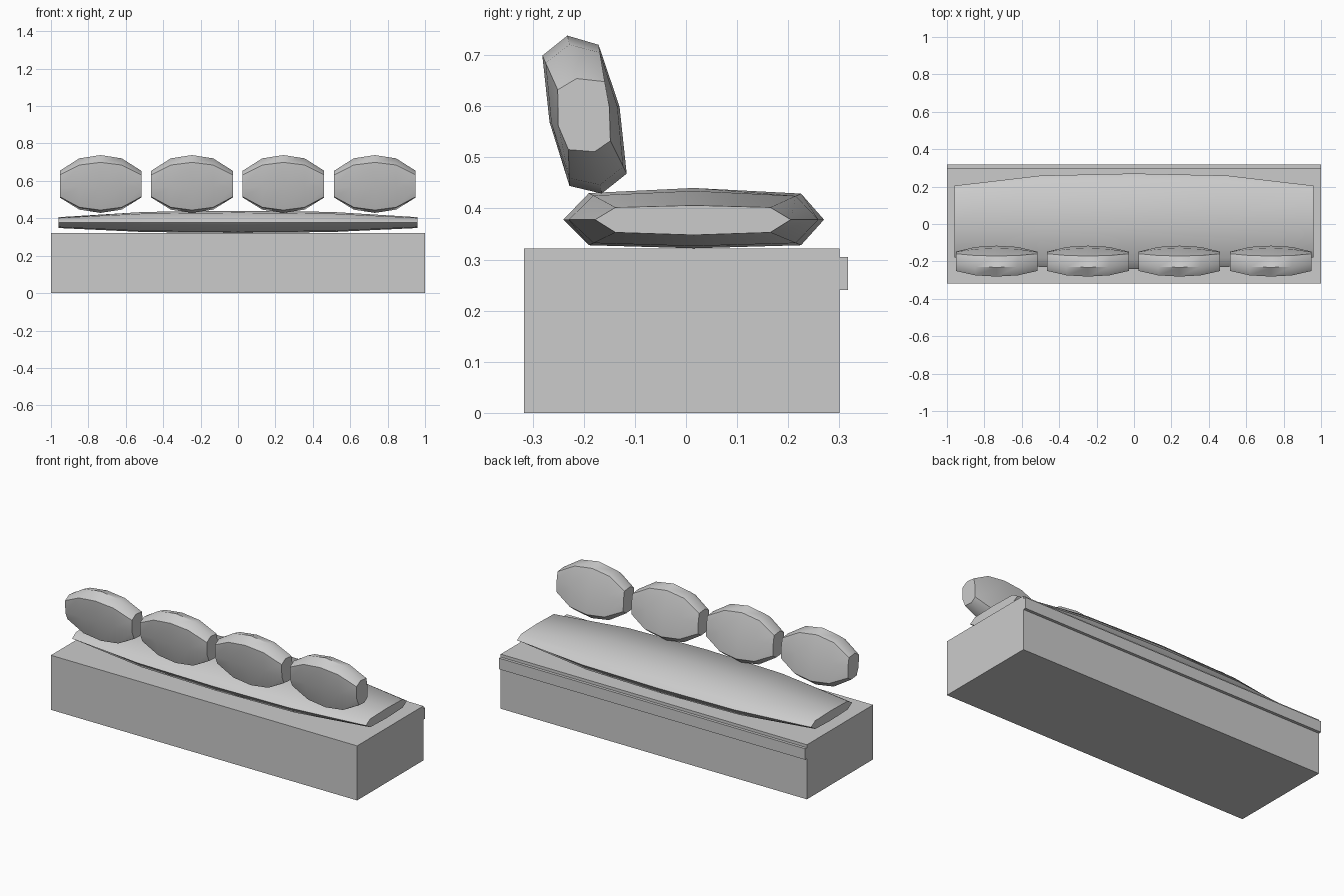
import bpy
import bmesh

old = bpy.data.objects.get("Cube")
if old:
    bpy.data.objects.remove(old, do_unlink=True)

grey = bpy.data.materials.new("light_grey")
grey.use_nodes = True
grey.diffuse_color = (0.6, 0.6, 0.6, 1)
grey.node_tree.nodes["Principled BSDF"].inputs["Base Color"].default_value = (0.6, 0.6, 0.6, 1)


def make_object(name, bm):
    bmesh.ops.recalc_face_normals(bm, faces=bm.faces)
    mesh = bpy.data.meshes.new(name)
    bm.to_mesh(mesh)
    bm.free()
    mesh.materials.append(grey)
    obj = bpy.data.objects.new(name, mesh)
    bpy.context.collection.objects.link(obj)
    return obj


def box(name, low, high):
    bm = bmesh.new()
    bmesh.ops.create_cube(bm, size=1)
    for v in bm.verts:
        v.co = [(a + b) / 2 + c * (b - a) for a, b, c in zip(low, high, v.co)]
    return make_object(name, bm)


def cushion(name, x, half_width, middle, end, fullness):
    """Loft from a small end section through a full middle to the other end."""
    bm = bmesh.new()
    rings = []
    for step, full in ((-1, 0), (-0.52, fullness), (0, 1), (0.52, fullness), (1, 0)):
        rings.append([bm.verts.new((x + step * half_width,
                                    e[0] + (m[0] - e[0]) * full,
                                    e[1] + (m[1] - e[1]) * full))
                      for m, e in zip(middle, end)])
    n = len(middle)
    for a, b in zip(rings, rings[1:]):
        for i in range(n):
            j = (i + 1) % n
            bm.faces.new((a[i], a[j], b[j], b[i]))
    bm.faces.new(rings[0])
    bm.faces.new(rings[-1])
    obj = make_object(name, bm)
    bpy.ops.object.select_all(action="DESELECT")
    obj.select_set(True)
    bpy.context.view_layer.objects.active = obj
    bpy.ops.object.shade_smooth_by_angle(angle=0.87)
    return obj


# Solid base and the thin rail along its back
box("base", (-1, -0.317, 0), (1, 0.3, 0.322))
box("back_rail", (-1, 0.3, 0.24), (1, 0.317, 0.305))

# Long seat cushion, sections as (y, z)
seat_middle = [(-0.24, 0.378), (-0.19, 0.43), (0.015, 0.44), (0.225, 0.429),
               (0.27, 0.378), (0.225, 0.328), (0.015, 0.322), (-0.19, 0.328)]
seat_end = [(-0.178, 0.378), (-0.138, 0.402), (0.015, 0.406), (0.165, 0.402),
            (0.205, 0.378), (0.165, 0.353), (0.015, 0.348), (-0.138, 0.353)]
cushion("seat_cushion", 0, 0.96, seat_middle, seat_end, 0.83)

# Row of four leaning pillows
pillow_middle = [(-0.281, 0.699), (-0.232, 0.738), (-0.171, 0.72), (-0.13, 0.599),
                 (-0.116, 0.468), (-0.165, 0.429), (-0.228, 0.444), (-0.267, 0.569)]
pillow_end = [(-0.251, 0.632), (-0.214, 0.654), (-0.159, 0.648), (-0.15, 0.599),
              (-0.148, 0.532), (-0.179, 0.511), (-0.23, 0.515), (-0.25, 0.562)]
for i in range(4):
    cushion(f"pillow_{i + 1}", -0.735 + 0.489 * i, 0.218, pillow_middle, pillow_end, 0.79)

◇ ◇ ◇ ◇

WORK TO BE COMPLETED - Please write out the entire listing above exactly, but leave the pictures out.

ANSWER SPACE -
import bpy
import bmesh

old = bpy.data.objects.get("Cube")
if old:
    bpy.data.objects.remove(old, do_unlink=True)

grey = bpy.data.materials.new("light_grey")
grey.use_nodes = True
grey.diffuse_color = (0.6, 0.6, 0.6, 1)
grey.node_tree.nodes["Principled BSDF"].inputs["Base Color"].default_value = (0.6, 0.6, 0.6, 1)


def make_object(name, bm):
    bmesh.ops.recalc_face_normals(bm, faces=bm.faces)
    mesh = bpy.data.meshes.new(name)
    bm.to_mesh(mesh)
    bm.free()
    mesh.materials.append(grey)
    obj = bpy.data.objects.new(name, mesh)
    bpy.context.collection.objects.link(obj)
    return obj


def box(name, low, high):
    bm = bmesh.new()
    bmesh.ops.create_cube(bm, size=1)
    for v in bm.verts:
        v.co = [(a + b) / 2 + c * (b - a) for a, b, c in zip(low, high, v.co)]
    return make_object(name, bm)


def cushion(name, x, half_width, middle, end, fullness):
    """Loft from a small end section through a full middle to the other end."""
    bm = bmesh.new()
    rings = []
    for step, full in ((-1, 0), (-0.52, fullness), (0, 1), (0.52, fullness), (1, 0)):
        rings.append([bm.verts.new((x + step * half_width,
                                    e[0] + (m[0] - e[0]) * full,
                                    e[1] + (m[1] - e[1]) * full))
                      for m, e in zip(middle, end)])
    n = len(middle)
    for a, b in zip(rings, rings[1:]):
        for i in range(n):
            j = (i + 1) % n
            bm.faces.new((a[i], a[j], b[j], b[i]))
    bm.faces.new(rings[0])
    bm.faces.new(rings[-1])
    obj = make_object(name, bm)
    bpy.ops.object.select_all(action="DESELECT")
    obj.select_set(True)
    bpy.context.view_layer.objects.active = obj
    bpy.ops.object.shade_smooth_by_angle(angle=0.87)
    return obj


# Solid base and the thin rail along its back
box("base", (-1, -0.317, 0), (1, 0.3, 0.322))
box("back_rail", (-1, 0.3, 0.24), (1, 0.317, 0.305))

# Long seat cushion, sections as (y, z)
seat_middle = [(-0.24, 0.378), (-0.19, 0.43), (0.015, 0.44), (0.225, 0.429),
               (0.27, 0.378), (0.225, 0.328), (0.015, 0.322), (-0.19, 0.328)]
seat_end = [(-0.178, 0.378), (-0.138, 0.402), (0.015, 0.406), (0.165, 0.402),
            (0.205, 0.378), (0.165, 0.353), (0.015, 0.348), (-0.138, 0.353)]
cushion("seat_cushion", 0, 0.96, seat_middle, seat_end, 0.83)

# Row of four leaning pillows
pillow_middle = [(-0.281, 0.699), (-0.232, 0.738), (-0.171, 0.72), (-0.13, 0.599),
                 (-0.116, 0.468), (-0.165, 0.429), (-0.228, 0.444), (-0.267, 0.569)]
pillow_end = [(-0.251, 0.632), (-0.214, 0.654), (-0.159, 0.648), (-0.15, 0.599),
              (-0.148, 0.532), (-0.179, 0.511), (-0.23, 0.515), (-0.25, 0.562)]
for i in range(4):
    cushion(f"pillow_{i + 1}", -0.735 + 0.489 * i, 0.218, pillow_middle, pillow_end, 0.79)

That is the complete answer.